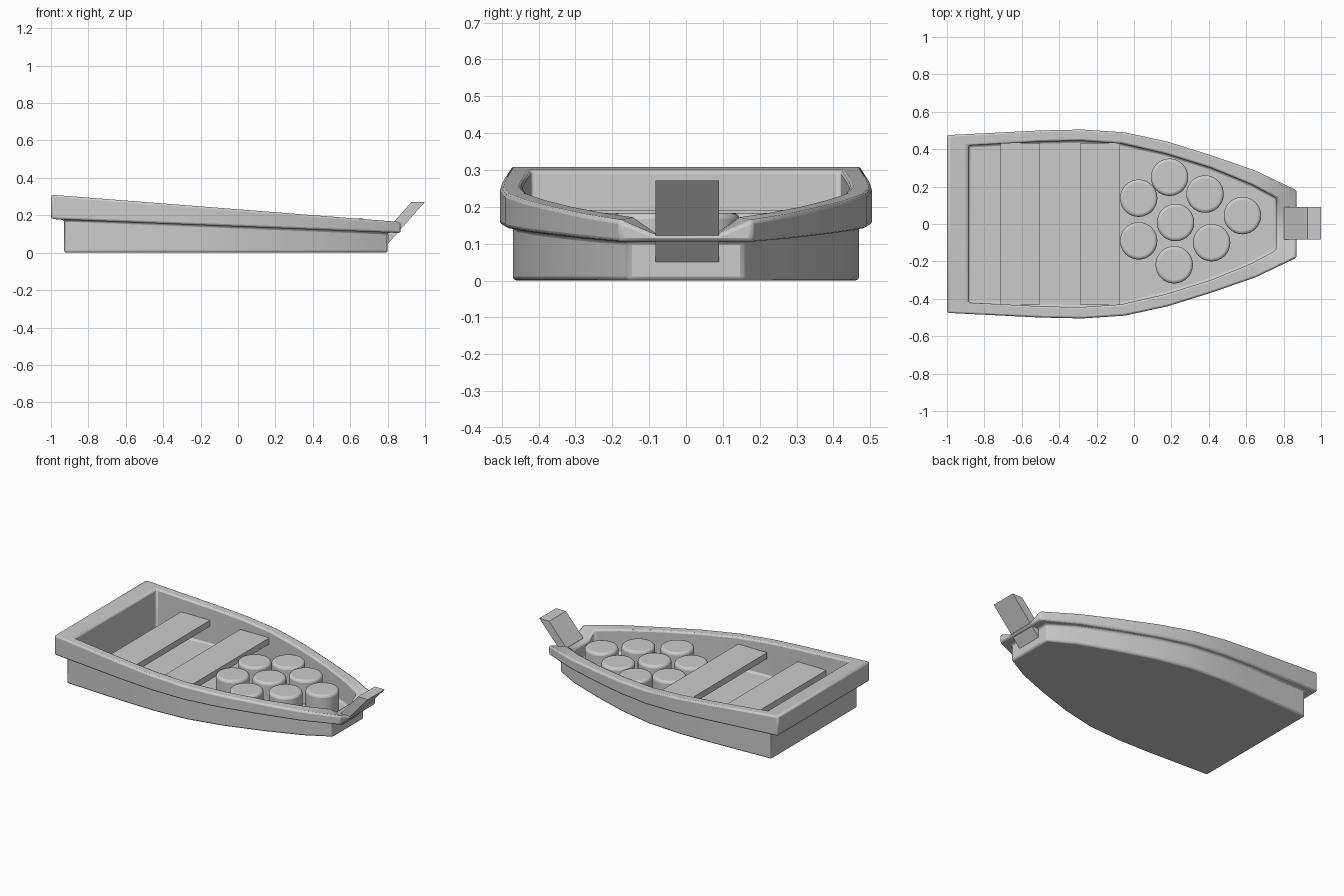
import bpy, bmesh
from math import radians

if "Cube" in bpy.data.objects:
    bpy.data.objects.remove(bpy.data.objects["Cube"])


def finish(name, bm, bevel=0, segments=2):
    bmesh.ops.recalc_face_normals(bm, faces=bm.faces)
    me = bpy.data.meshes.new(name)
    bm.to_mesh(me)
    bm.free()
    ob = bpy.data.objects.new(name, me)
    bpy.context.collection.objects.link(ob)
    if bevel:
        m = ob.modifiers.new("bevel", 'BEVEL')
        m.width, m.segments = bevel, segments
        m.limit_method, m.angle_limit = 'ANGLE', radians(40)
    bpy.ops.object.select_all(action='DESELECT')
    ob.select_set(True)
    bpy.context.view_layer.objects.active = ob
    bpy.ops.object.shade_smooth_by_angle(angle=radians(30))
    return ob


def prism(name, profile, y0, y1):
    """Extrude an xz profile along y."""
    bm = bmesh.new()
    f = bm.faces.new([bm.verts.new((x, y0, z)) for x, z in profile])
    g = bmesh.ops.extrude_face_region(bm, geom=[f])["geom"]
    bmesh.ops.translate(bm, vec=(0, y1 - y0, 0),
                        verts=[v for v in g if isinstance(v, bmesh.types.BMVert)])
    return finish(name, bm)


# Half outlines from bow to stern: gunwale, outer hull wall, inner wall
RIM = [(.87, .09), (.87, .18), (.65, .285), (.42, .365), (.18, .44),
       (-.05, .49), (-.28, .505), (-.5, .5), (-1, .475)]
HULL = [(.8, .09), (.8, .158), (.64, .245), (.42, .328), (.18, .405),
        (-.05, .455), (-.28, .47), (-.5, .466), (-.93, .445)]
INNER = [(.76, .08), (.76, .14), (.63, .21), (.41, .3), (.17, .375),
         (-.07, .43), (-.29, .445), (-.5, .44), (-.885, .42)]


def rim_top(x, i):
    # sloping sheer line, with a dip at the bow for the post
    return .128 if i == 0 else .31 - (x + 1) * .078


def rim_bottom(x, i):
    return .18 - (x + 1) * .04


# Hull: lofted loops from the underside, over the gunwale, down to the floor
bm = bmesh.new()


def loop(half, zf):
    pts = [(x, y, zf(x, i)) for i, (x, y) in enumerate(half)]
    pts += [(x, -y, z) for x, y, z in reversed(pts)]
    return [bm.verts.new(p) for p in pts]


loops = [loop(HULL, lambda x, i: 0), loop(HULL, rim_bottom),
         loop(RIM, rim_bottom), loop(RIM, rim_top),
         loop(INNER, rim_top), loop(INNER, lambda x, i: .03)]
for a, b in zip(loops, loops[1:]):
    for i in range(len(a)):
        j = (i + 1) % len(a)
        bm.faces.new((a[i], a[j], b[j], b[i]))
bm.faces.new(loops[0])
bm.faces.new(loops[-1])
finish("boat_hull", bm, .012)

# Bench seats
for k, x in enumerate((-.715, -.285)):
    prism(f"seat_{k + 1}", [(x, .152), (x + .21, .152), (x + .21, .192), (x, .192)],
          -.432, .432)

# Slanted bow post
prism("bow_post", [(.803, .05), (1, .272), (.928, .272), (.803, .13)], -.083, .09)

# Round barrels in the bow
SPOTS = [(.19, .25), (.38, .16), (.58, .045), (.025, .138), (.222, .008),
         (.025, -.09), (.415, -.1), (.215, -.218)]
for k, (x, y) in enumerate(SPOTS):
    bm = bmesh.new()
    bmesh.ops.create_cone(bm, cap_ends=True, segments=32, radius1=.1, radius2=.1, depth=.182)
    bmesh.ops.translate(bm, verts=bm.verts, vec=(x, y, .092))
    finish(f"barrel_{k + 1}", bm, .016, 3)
☆ ☆ ☆ ☆ ☆
**Task details**
Taking each record in turn, retype it exactly and drop any picture.

**Result of the task**
import bpy, bmesh
from math import radians

if "Cube" in bpy.data.objects:
    bpy.data.objects.remove(bpy.data.objects["Cube"])


def finish(name, bm, bevel=0, segments=2):
    bmesh.ops.recalc_face_normals(bm, faces=bm.faces)
    me = bpy.data.meshes.new(name)
    bm.to_mesh(me)
    bm.free()
    ob = bpy.data.objects.new(name, me)
    bpy.context.collection.objects.link(ob)
    if bevel:
        m = ob.modifiers.new("bevel", 'BEVEL')
        m.width, m.segments = bevel, segments
        m.limit_method, m.angle_limit = 'ANGLE', radians(40)
    bpy.ops.object.select_all(action='DESELECT')
    ob.select_set(True)
    bpy.context.view_layer.objects.active = ob
    bpy.ops.object.shade_smooth_by_angle(angle=radians(30))
    return ob


def prism(name, profile, y0, y1):
    """Extrude an xz profile along y."""
    bm = bmesh.new()
    f = bm.faces.new([bm.verts.new((x, y0, z)) for x, z in profile])
    g = bmesh.ops.extrude_face_region(bm, geom=[f])["geom"]
    bmesh.ops.translate(bm, vec=(0, y1 - y0, 0),
                        verts=[v for v in g if isinstance(v, bmesh.types.BMVert)])
    return finish(name, bm)


# Half outlines from bow to stern: gunwale, outer hull wall, inner wall
RIM = [(.87, .09), (.87, .18), (.65, .285), (.42, .365), (.18, .44),
       (-.05, .49), (-.28, .505), (-.5, .5), (-1, .475)]
HULL = [(.8, .09), (.8, .158), (.64, .245), (.42, .328), (.18, .405),
        (-.05, .455), (-.28, .47), (-.5, .466), (-.93, .445)]
INNER = [(.76, .08), (.76, .14), (.63, .21), (.41, .3), (.17, .375),
         (-.07, .43), (-.29, .445), (-.5, .44), (-.885, .42)]


def rim_top(x, i):
    # sloping sheer line, with a dip at the bow for the post
    return .128 if i == 0 else .31 - (x + 1) * .078


def rim_bottom(x, i):
    return .18 - (x + 1) * .04


# Hull: lofted loops from the underside, over the gunwale, down to the floor
bm = bmesh.new()


def loop(half, zf):
    pts = [(x, y, zf(x, i)) for i, (x, y) in enumerate(half)]
    pts += [(x, -y, z) for x, y, z in reversed(pts)]
    return [bm.verts.new(p) for p in pts]


loops = [loop(HULL, lambda x, i: 0), loop(HULL, rim_bottom),
         loop(RIM, rim_bottom), loop(RIM, rim_top),
         loop(INNER, rim_top), loop(INNER, lambda x, i: .03)]
for a, b in zip(loops, loops[1:]):
    for i in range(len(a)):
        j = (i + 1) % len(a)
        bm.faces.new((a[i], a[j], b[j], b[i]))
bm.faces.new(loops[0])
bm.faces.new(loops[-1])
finish("boat_hull", bm, .012)

# Bench seats
for k, x in enumerate((-.715, -.285)):
    prism(f"seat_{k + 1}", [(x, .152), (x + .21, .152), (x + .21, .192), (x, .192)],
          -.432, .432)

# Slanted bow post
prism("bow_post", [(.803, .05), (1, .272), (.928, .272), (.803, .13)], -.083, .09)

# Round barrels in the bow
SPOTS = [(.19, .25), (.38, .16), (.58, .045), (.025, .138), (.222, .008),
         (.025, -.09), (.415, -.1), (.215, -.218)]
for k, (x, y) in enumerate(SPOTS):
    bm = bmesh.new()
    bmesh.ops.create_cone(bm, cap_ends=True, segments=32, radius1=.1, radius2=.1, depth=.182)
    bmesh.ops.translate(bm, verts=bm.verts, vec=(x, y, .092))
    finish(f"barrel_{k + 1}", bm, .016, 3)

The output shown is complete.